- Damian Chapa as Miklo in Bound by Honor (aka Blood In, Blood Out… Bound by Honor, 1993)
- Rose Bianco as Bella in The Ultimate Gift (2006)
Librarian roles, Arab + Middle Eastern (1):
- Erick Avari as Dr. Terrence Bey in The Mummy (1999) — NO ONE in this film set in Egypt is actually played by an Egyptian! (Seriously, I went through the cast list and double-checked.) Avari is an Indian-American portraying an Egyptian who is the director of the Museum of Antiquities in Cairo. Because the role is meant to be Egyptian, I have counted it in this ethnic category.
Librarian roles, Native American (1):
- Jane Lind as Noayak in Salmonberries (1991)
There’s no way or even a reason to sugar-coat the fact that there are not that many cinematic representations of librarians of color, and even fewer roles that are major characters. I have cataloged an increase the last 4 years, but these numbers remain woefully slim.
Are these numbers reflective of diversity, or lack thereof, within the librarian profession as a whole? The percentages of reel librarians of color are even lower (I estimate around 10%) than the already low numbers of real librarians of color.
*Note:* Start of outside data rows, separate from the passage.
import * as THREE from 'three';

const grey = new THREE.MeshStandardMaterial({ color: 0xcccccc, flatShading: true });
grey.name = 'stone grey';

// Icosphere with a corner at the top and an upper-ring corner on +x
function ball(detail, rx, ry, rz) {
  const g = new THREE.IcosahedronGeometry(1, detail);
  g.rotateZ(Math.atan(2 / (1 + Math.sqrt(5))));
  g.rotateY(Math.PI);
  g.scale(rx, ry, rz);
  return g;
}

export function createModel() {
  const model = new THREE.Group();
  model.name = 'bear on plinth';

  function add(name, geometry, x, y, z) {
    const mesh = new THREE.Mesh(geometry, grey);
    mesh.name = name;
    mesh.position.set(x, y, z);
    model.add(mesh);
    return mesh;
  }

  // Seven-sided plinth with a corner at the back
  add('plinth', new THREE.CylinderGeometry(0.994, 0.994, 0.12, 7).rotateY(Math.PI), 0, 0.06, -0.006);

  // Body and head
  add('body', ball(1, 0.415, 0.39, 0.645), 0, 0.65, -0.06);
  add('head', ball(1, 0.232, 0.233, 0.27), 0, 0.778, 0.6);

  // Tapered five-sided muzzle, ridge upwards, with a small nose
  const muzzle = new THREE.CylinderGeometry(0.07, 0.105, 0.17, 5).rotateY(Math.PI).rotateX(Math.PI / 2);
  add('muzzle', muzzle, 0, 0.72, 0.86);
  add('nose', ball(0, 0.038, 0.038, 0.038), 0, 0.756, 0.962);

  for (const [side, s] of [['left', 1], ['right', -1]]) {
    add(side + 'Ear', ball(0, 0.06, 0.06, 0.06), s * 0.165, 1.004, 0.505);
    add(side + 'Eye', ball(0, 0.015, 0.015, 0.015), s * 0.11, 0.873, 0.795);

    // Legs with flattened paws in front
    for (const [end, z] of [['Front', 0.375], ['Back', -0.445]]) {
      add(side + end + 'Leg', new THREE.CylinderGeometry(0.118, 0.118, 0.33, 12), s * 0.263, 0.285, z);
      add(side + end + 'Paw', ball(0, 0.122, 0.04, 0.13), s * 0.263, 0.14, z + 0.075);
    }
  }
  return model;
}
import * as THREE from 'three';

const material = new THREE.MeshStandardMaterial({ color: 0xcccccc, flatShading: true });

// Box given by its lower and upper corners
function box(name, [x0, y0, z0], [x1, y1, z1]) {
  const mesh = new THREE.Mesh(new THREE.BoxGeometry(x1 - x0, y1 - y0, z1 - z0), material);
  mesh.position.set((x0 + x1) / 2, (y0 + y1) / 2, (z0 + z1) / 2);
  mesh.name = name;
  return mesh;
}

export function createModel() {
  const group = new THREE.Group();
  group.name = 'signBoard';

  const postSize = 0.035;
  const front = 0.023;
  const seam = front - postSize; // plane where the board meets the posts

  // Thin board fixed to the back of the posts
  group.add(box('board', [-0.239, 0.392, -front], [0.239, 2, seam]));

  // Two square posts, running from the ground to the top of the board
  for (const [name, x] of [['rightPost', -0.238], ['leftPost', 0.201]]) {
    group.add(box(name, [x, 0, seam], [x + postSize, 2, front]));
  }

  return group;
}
Based on numbers from the 2010 Census, the librarian profession continues to be overwhelmingly female (80+% for credentialed librarians) and white (83+%). See more facts and figures here and here, and read this excellent blog post, “The unbearable whiteness of librarianship” that compares diversity of librarians versus the general population.
However, as we also celebrate our first official Librarian of Congress who is a person of color — you can read all about the fabulous Carla Hayden and her predecessors here in this post — I hope that we are moving in the right direction toward addressing the lack of diversity in librarianship, both reel and real.
- Bourg, Chris. “The Unbearable Whiteness of Librarianship.” Feral Librarian, 3 March 2014.
- Dorning, Jennifer. “Fact Sheets 2011: Library Workers: Facts & Figures.” Department for Professional Employees, AFL-CIO, May 2011.
- Keer, Gretchen, and Andrew Carlos. “The Stereotype Stereotype: Our Obsession with Librarian Representation.” American Libraries, 30 Oct. 2015.
- Lance, Keith Curry. “Racial and Ethnic Diversity of U.S. Library Workers.” American Libraries, May 2005.